Prospects now "Google" around to find someone with your skills. They expect you to make a good virtual "case" for yourself. If you don't pass the test, or make a bad impression, or appear lackluster compared to your competitors, you will lose the potential client.
The only way to be truly successful in business is by establishing a good reputation. And understanding the way business has shifted in the Internet age can help you bring the potential of marketing your business into the virtual world.
The Virtual First Impression
The Internet has increased the expectation among consumers that businesses will have a credible online presence.
Many of us now form "first impressions" of people and companies via our Internet browsers. From the moment your name and business appear in a Web browser to the moment your Web site loads, your first impression often means the difference between a shot at your prospect's business, or being shut out.
Think about it. You have probably used the Internet to research a company or a person you're considering doing business with. Certainly potential clients and customers are checking you out online, too.

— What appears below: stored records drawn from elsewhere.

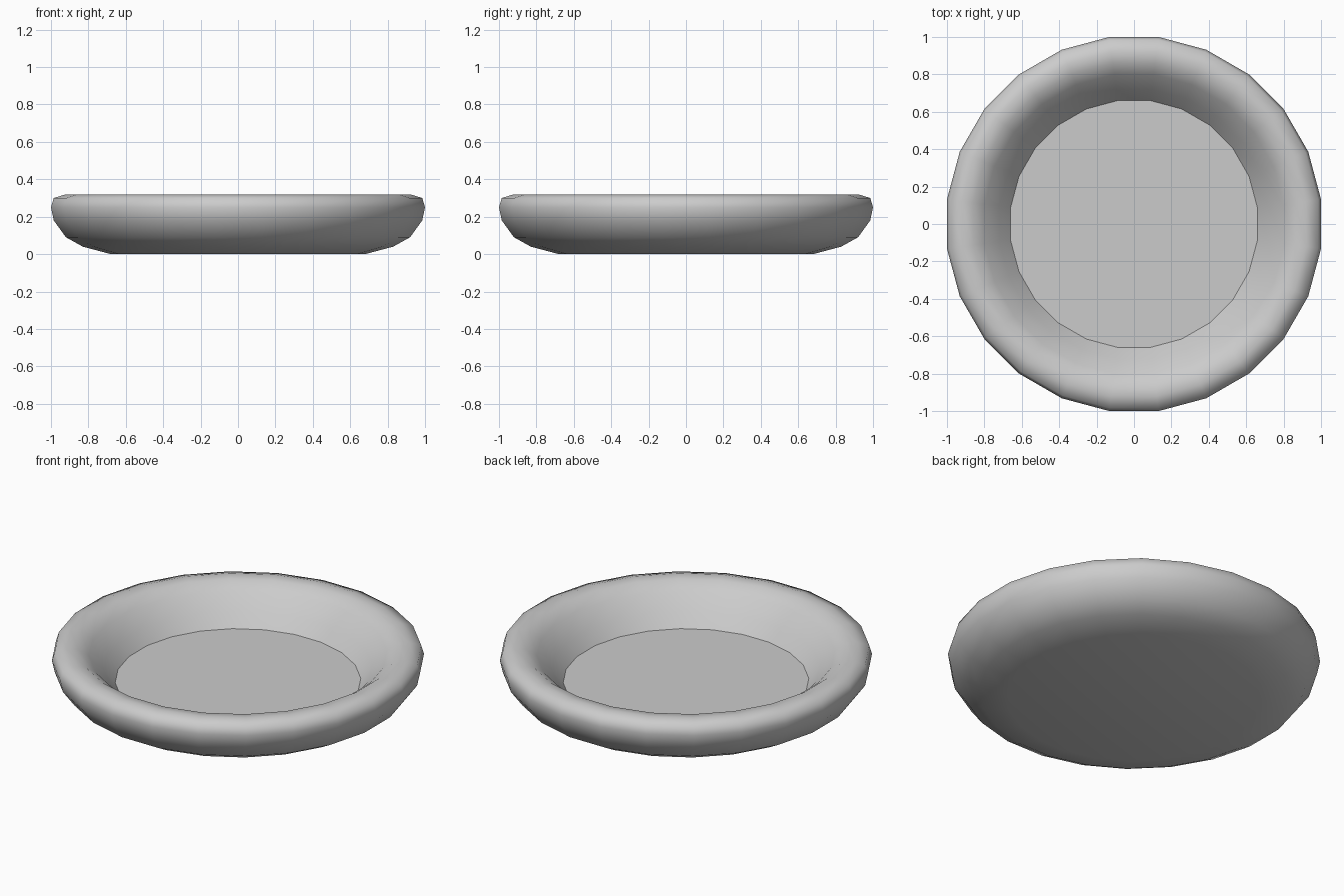
import bpy, bmesh
from math import cos, sin, radians, pi

if "Cube" in bpy.data.objects:
    bpy.data.objects.remove(bpy.data.objects["Cube"])

SIDES = 24
HALF = pi / SIDES

# dish cross-section, (distance to flat side, z): underside, rolled rim, inner wall
PROFILE = [(0.68, 0.0), (0.83, 0.04), (0.92, 0.09), (0.985, 0.18), (1.0, 0.25),
           (0.985, 0.30), (0.92, 0.32), (0.86, 0.313), (0.80, 0.27),
           (0.72, 0.185), (0.66, 0.11)]

bm = bmesh.new()
rings = []
for d, z in PROFILE:
    r = d / cos(HALF)
    rings.append([bm.verts.new((r * cos(HALF + 2 * HALF * i),
                                r * sin(HALF + 2 * HALF * i), z))
                  for i in range(SIDES)])

# walls
for lo, hi in zip(rings, rings[1:]):
    for i in range(SIDES):
        j = (i + 1) % SIDES
        bm.faces.new((lo[i], lo[j], hi[j], hi[i])).smooth = True

# underside, blended smoothly into the wall
bm.faces.new(rings[0][::-1]).smooth = True

# flat inner floor with a sharp border
floor = bm.faces.new(rings[-1])
for e in floor.edges:
    e.smooth = False

mesh = bpy.data.meshes.new("dish")
bm.to_mesh(mesh)
bm.free()
dish = bpy.data.objects.new("dish", mesh)
bpy.context.collection.objects.link(dish)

Prospects you've never met are forming opinions about your business at the click of a mouse. Internet first impressions are not just influenced by how your Web site looks, but also by how often your business appears or how high it ranks in a web browser.
Become an Online Center of Influence
We all know people who command rapt attention whenever they speak. Others want to listen to, learn from, and emulate them. They are centers of influence, a distinction you can pursue online by developing the following qualities:
Share inside knowledge with your target market;
Participate, listen, contemplate, and offer thoughtful responses;
Be willing to voice an opinion;
Assume leadership positions in your industry
Certainly, experience counts. But this is not the only prerequisite to becoming an online center of influence that will earn you the distinction of 'trusted advisor' within your target market.
Start by making your Web site a resource for your industry. Feature lots of useful information, including articles, links, downloadable files, customer resources, and anything else of use to your target market. Be generous and give, give, give!
This post provided by Net Insiders, taking you to a new level. The Internet's best marketing blog is here: